The moon is waxing. The morning stars are Venus, Mercury, Mars, Jupiter and Pluto. The evening stars are Uranus, Saturn and Neptune.
Those born on this date are under the sign of Capricorn. They include German philosopher Franz Brentano in 1838; Andre Michelin, the French industrialist who first mass-produced rubber automobile tires, in 1853; Canadian poet Robert Service in 1874; Cuban dictator Fulgencio Batista in 1901; singer Ethel Merman in 1909; baseball pitcher Jay "Dizzy" Dean in 1911; singer Eartha Kitt in 1928 (age 75); opera singer Marilyn Horne in 1934 (age 69); race car driver A.J. Foyt in 1935 (age 68); country singer Ronnie Milsap in 1946 (age 57); director John Carpenter in 1948 (age 55); choreographer, actress and director Debbie Allen in 1950 (age 53); and actor David Chokachi ("Baywatch") in 1968 (age 35).
On this date in history:
In 1883, Congress passed a bill creating the civil service.
In 1919, the United States went legally "dry" as prohibition of alcoholic beverages took effect under the 18th amendment to the Constitution. The amendment was repealed in 1933.
In 1925, Leon Trotsky was dismissed as chairman of the Russian Revolution Military Council.
In 1944, Gen. Eisenhower arrived in London to assume command of the Supreme Headquarters Allied Expeditionary Forces in Europe (SHAEF).
In 1984, President Reagan called for "peaceful competition" with Moscow. He authorized research and development on space-age weapons capable of destroying incoming nuclear missiles, the program known as "Star Wars."
In 1986, Libyan leader Moammar Gadhafi said Libya would train, arm and protect Arab guerrillas for Palestinian "suicide and terrorist missions," his first explicit endorsement of terrorism.
In 1987, China's No. 2 leader, Hu Yaobang, 71, was forced to resign as Communist Party chief for failing to curb student demonstrations for more democracy.
In 1990, Moscow rushed 11,000 more troops to Azerbaijan and Armenia to reinforce soldiers trying to quell deadly ethnic violence.
In 1991, the Persian Gulf War began with the allied bombing of Baghdad.
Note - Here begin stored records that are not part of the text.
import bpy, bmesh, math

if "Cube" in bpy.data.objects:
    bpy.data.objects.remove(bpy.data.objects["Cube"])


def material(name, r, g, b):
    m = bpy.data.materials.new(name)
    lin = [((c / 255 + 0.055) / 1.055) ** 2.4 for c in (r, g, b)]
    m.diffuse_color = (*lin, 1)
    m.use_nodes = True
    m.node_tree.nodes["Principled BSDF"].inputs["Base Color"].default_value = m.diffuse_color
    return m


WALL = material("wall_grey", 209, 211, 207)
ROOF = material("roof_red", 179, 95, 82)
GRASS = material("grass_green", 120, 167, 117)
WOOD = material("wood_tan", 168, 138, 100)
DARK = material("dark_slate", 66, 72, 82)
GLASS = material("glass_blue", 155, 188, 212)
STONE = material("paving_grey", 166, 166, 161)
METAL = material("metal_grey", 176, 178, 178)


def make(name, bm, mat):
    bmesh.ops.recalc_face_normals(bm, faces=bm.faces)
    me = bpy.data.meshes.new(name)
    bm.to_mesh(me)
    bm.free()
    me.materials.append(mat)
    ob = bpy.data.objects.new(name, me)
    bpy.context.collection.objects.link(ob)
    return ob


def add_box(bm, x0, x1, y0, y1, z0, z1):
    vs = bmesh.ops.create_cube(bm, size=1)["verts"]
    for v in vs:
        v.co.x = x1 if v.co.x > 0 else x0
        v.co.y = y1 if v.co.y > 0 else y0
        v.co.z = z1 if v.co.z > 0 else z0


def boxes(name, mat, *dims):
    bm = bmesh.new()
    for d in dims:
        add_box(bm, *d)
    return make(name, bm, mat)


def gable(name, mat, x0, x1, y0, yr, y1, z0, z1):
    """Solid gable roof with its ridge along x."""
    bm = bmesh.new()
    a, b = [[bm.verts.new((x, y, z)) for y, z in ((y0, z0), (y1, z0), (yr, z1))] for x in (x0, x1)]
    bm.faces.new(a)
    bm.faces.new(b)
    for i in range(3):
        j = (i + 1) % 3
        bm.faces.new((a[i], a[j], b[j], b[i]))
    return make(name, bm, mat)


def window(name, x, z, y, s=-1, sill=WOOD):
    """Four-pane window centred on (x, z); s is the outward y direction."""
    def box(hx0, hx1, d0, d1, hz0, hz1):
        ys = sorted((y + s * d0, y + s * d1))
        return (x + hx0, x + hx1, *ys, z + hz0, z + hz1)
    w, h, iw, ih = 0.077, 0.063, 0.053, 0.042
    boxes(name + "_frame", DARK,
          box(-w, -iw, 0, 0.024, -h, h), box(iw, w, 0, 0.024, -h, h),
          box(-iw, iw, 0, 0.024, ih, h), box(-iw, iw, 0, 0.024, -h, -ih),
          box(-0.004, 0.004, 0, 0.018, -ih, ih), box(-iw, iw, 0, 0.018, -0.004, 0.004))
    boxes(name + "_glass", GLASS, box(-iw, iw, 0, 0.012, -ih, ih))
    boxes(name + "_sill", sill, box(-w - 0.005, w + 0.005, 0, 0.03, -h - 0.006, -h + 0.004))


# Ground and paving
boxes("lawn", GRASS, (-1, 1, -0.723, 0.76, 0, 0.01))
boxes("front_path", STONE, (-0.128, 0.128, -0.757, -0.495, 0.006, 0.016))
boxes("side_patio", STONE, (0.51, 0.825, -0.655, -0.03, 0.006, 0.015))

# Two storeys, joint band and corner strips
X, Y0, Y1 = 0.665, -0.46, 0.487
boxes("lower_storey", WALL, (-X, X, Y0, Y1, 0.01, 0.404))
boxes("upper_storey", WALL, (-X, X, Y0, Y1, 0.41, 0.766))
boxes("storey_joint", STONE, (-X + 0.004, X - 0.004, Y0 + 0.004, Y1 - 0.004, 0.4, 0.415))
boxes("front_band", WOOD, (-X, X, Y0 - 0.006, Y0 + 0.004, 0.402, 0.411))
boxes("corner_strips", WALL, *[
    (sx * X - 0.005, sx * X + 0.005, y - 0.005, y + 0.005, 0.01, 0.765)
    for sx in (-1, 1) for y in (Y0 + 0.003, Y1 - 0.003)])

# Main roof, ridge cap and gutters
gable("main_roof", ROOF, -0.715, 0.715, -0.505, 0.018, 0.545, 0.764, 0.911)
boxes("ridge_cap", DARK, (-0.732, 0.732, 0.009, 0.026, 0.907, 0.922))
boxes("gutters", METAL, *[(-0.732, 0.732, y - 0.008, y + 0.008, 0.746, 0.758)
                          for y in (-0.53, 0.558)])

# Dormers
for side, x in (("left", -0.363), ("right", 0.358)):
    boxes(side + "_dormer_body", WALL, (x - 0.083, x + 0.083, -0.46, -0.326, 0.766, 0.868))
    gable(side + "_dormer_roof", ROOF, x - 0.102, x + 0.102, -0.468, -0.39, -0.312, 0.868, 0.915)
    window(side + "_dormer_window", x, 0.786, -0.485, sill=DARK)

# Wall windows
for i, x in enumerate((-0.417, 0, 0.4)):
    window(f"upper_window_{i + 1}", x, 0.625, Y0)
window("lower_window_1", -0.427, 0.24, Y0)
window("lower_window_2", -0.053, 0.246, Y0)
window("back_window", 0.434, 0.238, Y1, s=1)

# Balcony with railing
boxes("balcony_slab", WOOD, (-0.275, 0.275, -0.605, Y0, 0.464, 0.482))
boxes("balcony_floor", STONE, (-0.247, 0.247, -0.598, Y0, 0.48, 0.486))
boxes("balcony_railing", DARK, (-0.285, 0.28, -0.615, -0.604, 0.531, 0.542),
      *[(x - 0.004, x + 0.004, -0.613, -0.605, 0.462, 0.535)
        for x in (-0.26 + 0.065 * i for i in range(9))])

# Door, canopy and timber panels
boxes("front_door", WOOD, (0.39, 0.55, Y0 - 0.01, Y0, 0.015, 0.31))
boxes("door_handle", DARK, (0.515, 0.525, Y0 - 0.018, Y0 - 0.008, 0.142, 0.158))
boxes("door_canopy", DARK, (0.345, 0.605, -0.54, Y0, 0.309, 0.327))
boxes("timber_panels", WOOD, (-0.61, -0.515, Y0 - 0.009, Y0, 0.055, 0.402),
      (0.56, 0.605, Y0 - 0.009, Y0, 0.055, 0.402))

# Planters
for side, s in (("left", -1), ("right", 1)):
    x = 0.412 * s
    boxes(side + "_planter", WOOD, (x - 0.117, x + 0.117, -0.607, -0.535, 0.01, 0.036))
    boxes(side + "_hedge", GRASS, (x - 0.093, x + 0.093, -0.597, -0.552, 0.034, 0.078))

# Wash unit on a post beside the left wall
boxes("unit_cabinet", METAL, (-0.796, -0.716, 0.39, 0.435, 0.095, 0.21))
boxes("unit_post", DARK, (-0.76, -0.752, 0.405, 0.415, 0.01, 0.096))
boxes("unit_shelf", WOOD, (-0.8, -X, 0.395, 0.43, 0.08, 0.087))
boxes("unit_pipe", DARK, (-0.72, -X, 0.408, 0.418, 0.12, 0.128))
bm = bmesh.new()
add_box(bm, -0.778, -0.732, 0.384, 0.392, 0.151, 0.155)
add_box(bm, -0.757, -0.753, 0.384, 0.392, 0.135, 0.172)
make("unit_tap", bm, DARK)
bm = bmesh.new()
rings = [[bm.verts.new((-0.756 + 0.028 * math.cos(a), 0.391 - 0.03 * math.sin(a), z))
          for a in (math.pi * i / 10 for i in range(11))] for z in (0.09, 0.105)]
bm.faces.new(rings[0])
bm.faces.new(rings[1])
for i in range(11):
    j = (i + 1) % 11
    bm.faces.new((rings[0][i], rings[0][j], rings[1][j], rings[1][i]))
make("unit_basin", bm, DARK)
President Bush drew the largest TV audience in history with an address to the nation on the commencement of hostilities against Iraq.
In 1993, Windsor Castle was reopened just two months after a fire swept through the British landmark.
In 1994, at a joint news conference in Geneva with President Clinton, Syrian President Hafez Assad indicated a willingness to negotiate a peace treaty with Israel.
In 1997, a bomb exploded at an Atlanta building housing an abortion clinic. An hour later, after investigators and others had come to the scene, a second bomb went off, injuring six people.
Also in 1997, Ennis Cosby, the son of entertainer Bill Cosby, was shot to death while changing a tire on a freeway exit ramp in Los Angeles.
In 1998, investigators for special counsel Kenneth Starr questioned former White House intern Monica Lewinsky about allegations that she had an affair with President Clinton.
In 2000, British drugmaker Glaxo Wellcome agreed to buy SmithKline Beecham for $76 billion, creating the world's largest pharmaceutical company.
In 2001, President Laurent Kabila of the Democratic Republic of the Congo was shot to death, reportedly by one of his bodyguards, who in turn was killed by other bodyguards.
A thought for the day: In the film "Tomorrow Never Dies," James Bond said, "The distance between insanity and genius is measured only by success."